In 2017, Toedtsho only registered 38 pour flush toilets for a household count of 88. Today, improved toilets outnumber households. This is a success story that heroes multi-stakeholder approaches as a method to overcome the challenges of poor sanitation and hygiene.
Sanitation demand triggering sparked immediate interest for Toep residents to build their toilets. But for 75-year old Aum Mindu who relied financially on her granddaughter, a pour flush toilet was beyond reach. This is how the community came together to ensure that no one was left behind from the gewog’s sanitation improvements.
In Bhutan, pathways to realise 100% sanitation and hygiene are designed collaboratively. Four years ago, Tsakaling gewog and 13 other gewogs received government certifications for accomplishing 100% improved sanitation. Read how doing things together create ripples of change.
Sustainable sanitation begins with a toilet that is accessible, captures human waste in a safe manner, and offers a dignified and private space for cleaning up. In 2018, a little over half of Tshangka gewog’s residents had access to an improved toilet (58%). Today, everybody enjoys this access.
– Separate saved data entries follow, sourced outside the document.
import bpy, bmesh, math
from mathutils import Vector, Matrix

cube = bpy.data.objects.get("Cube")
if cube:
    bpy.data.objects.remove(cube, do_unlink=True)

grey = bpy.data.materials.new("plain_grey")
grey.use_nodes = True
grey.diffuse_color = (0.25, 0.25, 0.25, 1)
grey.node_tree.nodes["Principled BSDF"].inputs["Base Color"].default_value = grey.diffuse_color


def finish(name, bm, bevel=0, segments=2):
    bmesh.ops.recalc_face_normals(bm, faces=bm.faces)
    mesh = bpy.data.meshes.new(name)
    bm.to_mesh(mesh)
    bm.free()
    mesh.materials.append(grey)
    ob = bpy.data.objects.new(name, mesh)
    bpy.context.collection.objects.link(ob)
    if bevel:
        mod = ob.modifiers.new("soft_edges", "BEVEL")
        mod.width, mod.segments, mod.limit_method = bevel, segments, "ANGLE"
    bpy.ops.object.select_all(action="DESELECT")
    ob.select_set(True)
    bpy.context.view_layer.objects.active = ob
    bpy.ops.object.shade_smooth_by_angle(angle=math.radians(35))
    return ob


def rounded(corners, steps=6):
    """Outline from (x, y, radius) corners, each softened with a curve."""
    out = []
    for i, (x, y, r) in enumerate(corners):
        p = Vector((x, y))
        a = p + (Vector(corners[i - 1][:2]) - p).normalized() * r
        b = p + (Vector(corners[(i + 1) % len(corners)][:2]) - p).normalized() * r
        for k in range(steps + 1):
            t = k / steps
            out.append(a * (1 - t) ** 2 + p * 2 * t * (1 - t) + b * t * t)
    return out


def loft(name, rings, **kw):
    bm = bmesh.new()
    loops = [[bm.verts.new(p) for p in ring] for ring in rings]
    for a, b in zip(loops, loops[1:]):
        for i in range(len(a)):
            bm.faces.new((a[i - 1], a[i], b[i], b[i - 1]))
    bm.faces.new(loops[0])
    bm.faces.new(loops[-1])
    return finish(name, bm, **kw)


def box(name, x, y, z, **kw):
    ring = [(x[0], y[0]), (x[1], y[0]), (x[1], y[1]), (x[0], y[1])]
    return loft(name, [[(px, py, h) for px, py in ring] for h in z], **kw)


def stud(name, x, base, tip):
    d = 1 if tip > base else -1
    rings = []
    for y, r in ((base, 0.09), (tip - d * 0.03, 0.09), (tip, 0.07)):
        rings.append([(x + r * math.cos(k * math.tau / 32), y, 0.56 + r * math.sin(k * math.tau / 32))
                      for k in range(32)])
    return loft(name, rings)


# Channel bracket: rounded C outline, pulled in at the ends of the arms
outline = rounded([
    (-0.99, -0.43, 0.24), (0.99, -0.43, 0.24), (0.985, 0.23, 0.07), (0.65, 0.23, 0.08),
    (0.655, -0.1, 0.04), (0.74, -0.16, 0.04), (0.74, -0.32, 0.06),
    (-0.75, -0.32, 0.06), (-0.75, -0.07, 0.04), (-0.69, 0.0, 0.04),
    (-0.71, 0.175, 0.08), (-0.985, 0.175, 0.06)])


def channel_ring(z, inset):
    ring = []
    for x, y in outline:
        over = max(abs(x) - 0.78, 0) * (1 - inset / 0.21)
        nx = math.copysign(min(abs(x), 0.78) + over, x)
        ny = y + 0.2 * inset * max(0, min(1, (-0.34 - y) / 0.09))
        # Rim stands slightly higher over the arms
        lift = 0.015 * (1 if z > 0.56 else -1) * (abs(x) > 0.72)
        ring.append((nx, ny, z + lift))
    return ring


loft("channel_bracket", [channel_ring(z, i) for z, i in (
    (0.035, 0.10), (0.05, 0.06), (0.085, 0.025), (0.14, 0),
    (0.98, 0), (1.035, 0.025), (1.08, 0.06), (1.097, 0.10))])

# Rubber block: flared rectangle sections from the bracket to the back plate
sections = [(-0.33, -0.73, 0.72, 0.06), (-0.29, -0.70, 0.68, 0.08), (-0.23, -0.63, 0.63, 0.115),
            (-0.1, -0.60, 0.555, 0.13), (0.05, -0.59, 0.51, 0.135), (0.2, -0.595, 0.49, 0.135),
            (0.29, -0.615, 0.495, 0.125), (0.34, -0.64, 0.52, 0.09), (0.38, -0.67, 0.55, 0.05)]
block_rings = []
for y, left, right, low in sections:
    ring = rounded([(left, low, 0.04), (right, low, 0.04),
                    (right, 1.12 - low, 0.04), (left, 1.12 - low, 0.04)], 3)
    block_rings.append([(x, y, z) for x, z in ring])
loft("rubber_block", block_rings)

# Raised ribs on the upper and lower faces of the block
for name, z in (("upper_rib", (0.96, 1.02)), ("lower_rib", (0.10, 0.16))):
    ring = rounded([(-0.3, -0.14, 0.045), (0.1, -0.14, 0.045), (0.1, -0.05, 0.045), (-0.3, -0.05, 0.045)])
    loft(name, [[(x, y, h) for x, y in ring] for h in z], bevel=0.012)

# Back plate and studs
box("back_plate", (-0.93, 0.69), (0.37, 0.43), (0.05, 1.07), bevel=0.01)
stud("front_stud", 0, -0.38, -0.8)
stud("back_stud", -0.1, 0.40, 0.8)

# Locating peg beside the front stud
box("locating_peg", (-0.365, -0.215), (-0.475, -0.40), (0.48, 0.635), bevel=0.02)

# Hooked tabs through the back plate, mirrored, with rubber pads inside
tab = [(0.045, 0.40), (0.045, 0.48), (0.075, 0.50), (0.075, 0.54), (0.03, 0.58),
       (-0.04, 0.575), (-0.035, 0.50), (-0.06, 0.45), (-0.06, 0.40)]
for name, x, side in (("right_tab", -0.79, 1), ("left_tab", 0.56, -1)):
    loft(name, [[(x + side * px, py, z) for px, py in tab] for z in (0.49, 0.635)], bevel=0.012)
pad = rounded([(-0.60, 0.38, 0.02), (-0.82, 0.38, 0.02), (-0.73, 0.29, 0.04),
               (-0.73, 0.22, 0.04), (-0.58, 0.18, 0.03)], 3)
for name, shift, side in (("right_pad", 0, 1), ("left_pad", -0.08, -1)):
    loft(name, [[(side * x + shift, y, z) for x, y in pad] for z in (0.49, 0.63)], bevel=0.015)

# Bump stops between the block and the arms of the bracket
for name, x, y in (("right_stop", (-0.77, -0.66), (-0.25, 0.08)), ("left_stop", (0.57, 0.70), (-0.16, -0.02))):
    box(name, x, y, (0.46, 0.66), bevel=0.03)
 CDH workshops are demand creation/triggering workshops that combine selected elements from the Community-Led Total Sanitation (CLTS) and Participatory Hygiene and Sanitation Transformation (PHAST) approaches. CDH workshops are tailored to the needs of diverse village and household settings in rural Bhutan. Creating demand, ownership, and linking demand with sanitation technology options, products and services are the main elements of CDH workshops. So are strengthening the participation and voice of people with disabilities, people living in poverty, and women.
 SNV’s rural sanitation work in Bhutan is currently supported by the Australian Government’s Water for Women Fund.
 #RecoveringBetter is this year’s International Human Rights Day global call to action. In light of the COVID-19 pandemic and its likely impacts in deepening poverty, vulnerabilities, and inequities, going forward, the UN challenges the world to ramp up efforts to end discrimination of any kind, address inequalities, encourage participation and solidarity, and promote sustainable development.
Banner photo: SNV/Aidan Dockery
For more information on SNV’s CDH-related activities, contact: Thinley Dem, Behavioural Change Communications Advisor, SNV in Bhutan